‘Electric-Blue Auroras’ Light Up The Sky After Earth Gets Blasted By Sudden Solar Storm

The spectacular northern lights were enhanced by amped-up solar winds, explains NASA researcher.

Aurora borealis northern lights over the Gulf of Finland.
Smelov / Shutterstock

The spectacular northern lights were enhanced by amped-up solar winds, explains NASA researcher.

An unexpected solar geomagnetic storm hit Earth on April 20. As a result, the skies in the Northern Hemisphere lit up with a stunning light show of uniquely colored auroras, Space.com reports.

The United States and Canada witnessed a mesmerizing display of green and “electric-blue” auroras, which streaked across the sky to the delight of lucky observers.

People in different parts of the world took photos of the dazzling sight and shared them on social media, commenting on the spectacular northern lights.

Many woke up before sunrise to the sight of the rare auroras; others admired them through the night, as they were reportedly bright enough to eclipse the city night lights.

Philip Granrud, from Kalispell, Montana, took this photo of an intense green aurora and reported it was so bright that it could be seen from inside the city.

Though most people had to point their cameras up to the sky to catch a snapshot of the “amazing northern lights,” one person got to experience the phenomenon from a unique view point, notes Space.com.

Pilot Matt Melnyk was 39,000 feet up in the sky when he spotted what he described as “electric-blue auroras.” Melnyk was on a flight from Edmonton to Toronto and stumbled upon the magnificent sight over northern Manitoba.

The pilot managed to capture some quick snapshots of the electric-blue auroras and uploaded them on the Spaceweather.com gallery.

“I’ve been flying airplanes for 20 years and photographing the Aurora for 10 years and I’ve never seen anything like this before,” Melnyk wrote in the snapshots’ description.

According to Space.com, reports of green and electric-blue auroras came from as far south in the Northern Hemisphere as the U.S. state of Indiana.

The rare auroras were even spotted over the Australian island of Tasmania, in the Southern Hemisphere.

The dazzling light show lit up the sky courtesy of an unusual geomagnetic storm. Unlike typical geomagnetic storms, which are usually caused by solar flares, the one that hit Earth on Friday was due to an “interplanetary shock wave” Space.com reports, citing Spaceweather.com.

The shockwave — essentially “a high-speed stream of particles” leaking from a hole in the sun’s corona, NASA researcher Yari Coloado-Vega told Space.com — struck Earth’s magnetic field at about 3:50 a.m. E.D.T (23:50 on April 19 G.M.T), “quadrupling the intensity” of the solar wind.
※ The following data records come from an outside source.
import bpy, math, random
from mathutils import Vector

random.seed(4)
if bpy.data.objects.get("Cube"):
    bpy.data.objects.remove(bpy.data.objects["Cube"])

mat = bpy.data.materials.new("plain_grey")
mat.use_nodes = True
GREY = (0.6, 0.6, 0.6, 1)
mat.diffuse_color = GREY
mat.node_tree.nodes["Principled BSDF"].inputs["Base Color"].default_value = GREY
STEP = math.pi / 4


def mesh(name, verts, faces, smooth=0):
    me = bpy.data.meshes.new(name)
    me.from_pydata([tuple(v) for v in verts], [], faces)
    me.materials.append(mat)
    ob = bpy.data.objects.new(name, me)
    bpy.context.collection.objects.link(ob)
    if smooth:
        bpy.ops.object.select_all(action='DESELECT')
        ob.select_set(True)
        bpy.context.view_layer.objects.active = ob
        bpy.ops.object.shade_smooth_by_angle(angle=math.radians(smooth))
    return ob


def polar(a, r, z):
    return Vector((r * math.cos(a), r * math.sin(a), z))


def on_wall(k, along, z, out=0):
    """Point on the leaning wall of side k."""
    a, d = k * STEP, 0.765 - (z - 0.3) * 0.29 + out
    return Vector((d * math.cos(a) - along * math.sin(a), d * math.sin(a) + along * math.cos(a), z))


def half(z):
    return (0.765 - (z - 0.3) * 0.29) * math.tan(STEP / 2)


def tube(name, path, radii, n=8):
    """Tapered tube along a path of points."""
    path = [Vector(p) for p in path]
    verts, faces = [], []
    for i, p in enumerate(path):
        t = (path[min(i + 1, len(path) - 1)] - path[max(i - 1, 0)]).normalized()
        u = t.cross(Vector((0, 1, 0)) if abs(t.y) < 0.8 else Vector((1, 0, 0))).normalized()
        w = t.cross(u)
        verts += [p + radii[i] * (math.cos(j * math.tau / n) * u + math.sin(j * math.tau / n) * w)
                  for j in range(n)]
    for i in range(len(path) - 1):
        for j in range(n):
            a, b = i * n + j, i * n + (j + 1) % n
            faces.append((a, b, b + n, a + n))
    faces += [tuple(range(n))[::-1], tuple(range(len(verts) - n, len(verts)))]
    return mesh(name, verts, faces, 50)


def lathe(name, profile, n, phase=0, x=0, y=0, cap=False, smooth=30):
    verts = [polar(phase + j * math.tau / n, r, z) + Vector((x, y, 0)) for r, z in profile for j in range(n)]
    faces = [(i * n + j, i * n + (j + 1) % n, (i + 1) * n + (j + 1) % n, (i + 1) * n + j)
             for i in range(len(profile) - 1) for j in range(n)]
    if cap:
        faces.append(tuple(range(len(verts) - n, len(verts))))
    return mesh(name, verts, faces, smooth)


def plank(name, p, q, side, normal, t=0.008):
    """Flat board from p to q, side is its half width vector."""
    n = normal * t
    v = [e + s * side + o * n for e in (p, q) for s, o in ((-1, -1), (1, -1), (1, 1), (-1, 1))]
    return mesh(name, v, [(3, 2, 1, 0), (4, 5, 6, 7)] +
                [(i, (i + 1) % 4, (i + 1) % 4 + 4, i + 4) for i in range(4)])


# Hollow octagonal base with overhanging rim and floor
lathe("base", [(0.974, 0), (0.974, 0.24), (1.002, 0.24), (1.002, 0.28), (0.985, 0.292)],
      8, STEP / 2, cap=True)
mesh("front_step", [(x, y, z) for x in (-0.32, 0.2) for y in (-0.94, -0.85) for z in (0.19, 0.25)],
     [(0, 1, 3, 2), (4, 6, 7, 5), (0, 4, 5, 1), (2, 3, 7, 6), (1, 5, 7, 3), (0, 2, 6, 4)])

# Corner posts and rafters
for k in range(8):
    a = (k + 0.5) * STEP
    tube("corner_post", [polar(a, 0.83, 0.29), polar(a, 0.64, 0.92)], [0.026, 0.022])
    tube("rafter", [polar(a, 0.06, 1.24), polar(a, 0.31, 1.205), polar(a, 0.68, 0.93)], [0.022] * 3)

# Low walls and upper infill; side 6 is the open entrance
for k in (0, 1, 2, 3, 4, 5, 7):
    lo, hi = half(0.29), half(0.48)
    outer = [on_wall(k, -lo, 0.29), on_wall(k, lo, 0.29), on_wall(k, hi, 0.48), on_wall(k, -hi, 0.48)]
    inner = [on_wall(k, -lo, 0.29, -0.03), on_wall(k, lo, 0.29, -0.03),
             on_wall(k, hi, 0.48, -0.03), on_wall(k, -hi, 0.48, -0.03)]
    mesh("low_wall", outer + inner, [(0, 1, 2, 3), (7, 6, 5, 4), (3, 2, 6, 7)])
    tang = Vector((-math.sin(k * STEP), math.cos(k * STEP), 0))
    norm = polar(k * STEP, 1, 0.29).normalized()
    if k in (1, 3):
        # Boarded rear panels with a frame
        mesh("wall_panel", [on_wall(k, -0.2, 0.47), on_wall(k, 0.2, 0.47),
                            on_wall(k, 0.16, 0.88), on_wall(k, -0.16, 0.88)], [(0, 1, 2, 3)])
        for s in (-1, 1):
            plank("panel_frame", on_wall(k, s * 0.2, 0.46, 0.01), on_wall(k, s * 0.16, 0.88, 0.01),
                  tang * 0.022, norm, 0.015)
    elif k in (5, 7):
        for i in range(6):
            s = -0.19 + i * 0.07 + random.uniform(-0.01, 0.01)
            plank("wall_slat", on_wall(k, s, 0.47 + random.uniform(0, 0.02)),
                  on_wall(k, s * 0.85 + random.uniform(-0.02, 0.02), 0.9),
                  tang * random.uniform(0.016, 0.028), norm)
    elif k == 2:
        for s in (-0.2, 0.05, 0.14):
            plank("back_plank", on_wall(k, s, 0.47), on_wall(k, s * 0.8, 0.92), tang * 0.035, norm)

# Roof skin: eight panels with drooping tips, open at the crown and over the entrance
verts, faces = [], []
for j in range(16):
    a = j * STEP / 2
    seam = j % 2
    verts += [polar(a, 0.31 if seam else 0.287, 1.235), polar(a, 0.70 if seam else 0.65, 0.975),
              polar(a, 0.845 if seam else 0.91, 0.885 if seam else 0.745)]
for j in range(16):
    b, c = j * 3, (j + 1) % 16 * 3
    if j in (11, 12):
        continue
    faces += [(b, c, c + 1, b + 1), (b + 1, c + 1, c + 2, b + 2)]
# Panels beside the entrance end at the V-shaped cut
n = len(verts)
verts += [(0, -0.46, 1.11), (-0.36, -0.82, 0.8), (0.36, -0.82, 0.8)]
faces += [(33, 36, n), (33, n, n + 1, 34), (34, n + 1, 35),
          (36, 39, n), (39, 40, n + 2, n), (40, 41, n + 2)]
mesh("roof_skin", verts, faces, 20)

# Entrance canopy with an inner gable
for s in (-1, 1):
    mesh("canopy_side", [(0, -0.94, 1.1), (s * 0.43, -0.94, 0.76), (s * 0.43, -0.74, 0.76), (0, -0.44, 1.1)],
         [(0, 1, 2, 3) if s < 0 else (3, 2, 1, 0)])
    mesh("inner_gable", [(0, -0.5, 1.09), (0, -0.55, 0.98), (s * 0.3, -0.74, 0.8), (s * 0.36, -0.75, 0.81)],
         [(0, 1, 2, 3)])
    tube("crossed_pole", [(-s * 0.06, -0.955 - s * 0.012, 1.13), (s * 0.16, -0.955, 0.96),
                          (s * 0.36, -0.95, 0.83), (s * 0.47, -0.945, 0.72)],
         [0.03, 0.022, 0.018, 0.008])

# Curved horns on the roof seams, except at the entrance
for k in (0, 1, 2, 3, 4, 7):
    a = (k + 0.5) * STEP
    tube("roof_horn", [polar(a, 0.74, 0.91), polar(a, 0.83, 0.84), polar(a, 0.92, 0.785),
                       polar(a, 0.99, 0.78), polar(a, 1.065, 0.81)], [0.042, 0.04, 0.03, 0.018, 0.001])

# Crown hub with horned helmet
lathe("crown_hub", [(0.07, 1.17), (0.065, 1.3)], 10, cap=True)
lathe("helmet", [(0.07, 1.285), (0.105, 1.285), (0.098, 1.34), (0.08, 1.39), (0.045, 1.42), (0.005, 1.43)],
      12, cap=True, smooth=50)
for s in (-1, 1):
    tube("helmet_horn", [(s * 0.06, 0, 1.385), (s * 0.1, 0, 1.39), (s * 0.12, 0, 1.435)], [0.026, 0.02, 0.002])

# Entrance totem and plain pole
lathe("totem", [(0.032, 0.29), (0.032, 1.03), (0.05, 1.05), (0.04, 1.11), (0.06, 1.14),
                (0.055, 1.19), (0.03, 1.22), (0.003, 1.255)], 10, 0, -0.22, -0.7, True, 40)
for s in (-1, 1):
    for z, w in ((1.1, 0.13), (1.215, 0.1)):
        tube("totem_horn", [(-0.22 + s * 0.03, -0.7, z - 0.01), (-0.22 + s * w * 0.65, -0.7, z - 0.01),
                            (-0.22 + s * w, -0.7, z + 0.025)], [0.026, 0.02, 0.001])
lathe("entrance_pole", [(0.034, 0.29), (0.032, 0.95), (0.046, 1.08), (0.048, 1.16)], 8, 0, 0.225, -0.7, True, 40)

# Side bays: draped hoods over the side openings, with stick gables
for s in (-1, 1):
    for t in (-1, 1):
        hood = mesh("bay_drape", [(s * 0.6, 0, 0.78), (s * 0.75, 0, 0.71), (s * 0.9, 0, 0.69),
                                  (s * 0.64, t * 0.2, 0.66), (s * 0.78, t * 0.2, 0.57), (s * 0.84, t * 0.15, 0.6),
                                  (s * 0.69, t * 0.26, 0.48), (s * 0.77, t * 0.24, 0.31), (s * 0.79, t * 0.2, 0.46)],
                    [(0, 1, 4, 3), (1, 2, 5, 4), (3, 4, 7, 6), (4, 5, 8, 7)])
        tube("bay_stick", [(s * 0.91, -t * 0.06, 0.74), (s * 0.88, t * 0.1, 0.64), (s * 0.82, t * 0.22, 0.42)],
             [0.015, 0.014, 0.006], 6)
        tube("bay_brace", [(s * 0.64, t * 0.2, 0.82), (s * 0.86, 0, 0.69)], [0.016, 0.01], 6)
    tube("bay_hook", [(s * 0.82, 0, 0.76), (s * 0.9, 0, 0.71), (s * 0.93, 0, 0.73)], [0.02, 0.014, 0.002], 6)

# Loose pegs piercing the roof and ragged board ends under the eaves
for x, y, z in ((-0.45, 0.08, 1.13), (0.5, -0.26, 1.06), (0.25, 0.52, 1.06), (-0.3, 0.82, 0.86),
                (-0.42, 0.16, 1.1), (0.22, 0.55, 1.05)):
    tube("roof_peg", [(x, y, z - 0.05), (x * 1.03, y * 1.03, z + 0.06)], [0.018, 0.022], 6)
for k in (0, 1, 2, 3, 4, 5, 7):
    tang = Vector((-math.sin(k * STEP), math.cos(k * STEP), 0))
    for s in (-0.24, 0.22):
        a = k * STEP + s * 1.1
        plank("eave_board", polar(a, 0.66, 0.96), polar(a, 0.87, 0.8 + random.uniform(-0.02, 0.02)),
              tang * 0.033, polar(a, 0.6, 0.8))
The amplified solar particles that showered our planet later translated into a G2-level or “moderate” geomagnetic storm, informed the Space Weather Prediction Center at the National Oceanic and Atmospheric Administration.

These types of storms are known to produce brighter auroras, among which the blue ones are the rarest. According to Space.com, blue auroras are born when solar winds encounter charged nitrogen molecules. The more common green and yellow northern lights occur when charged particles from the sun hit oxygen molecules.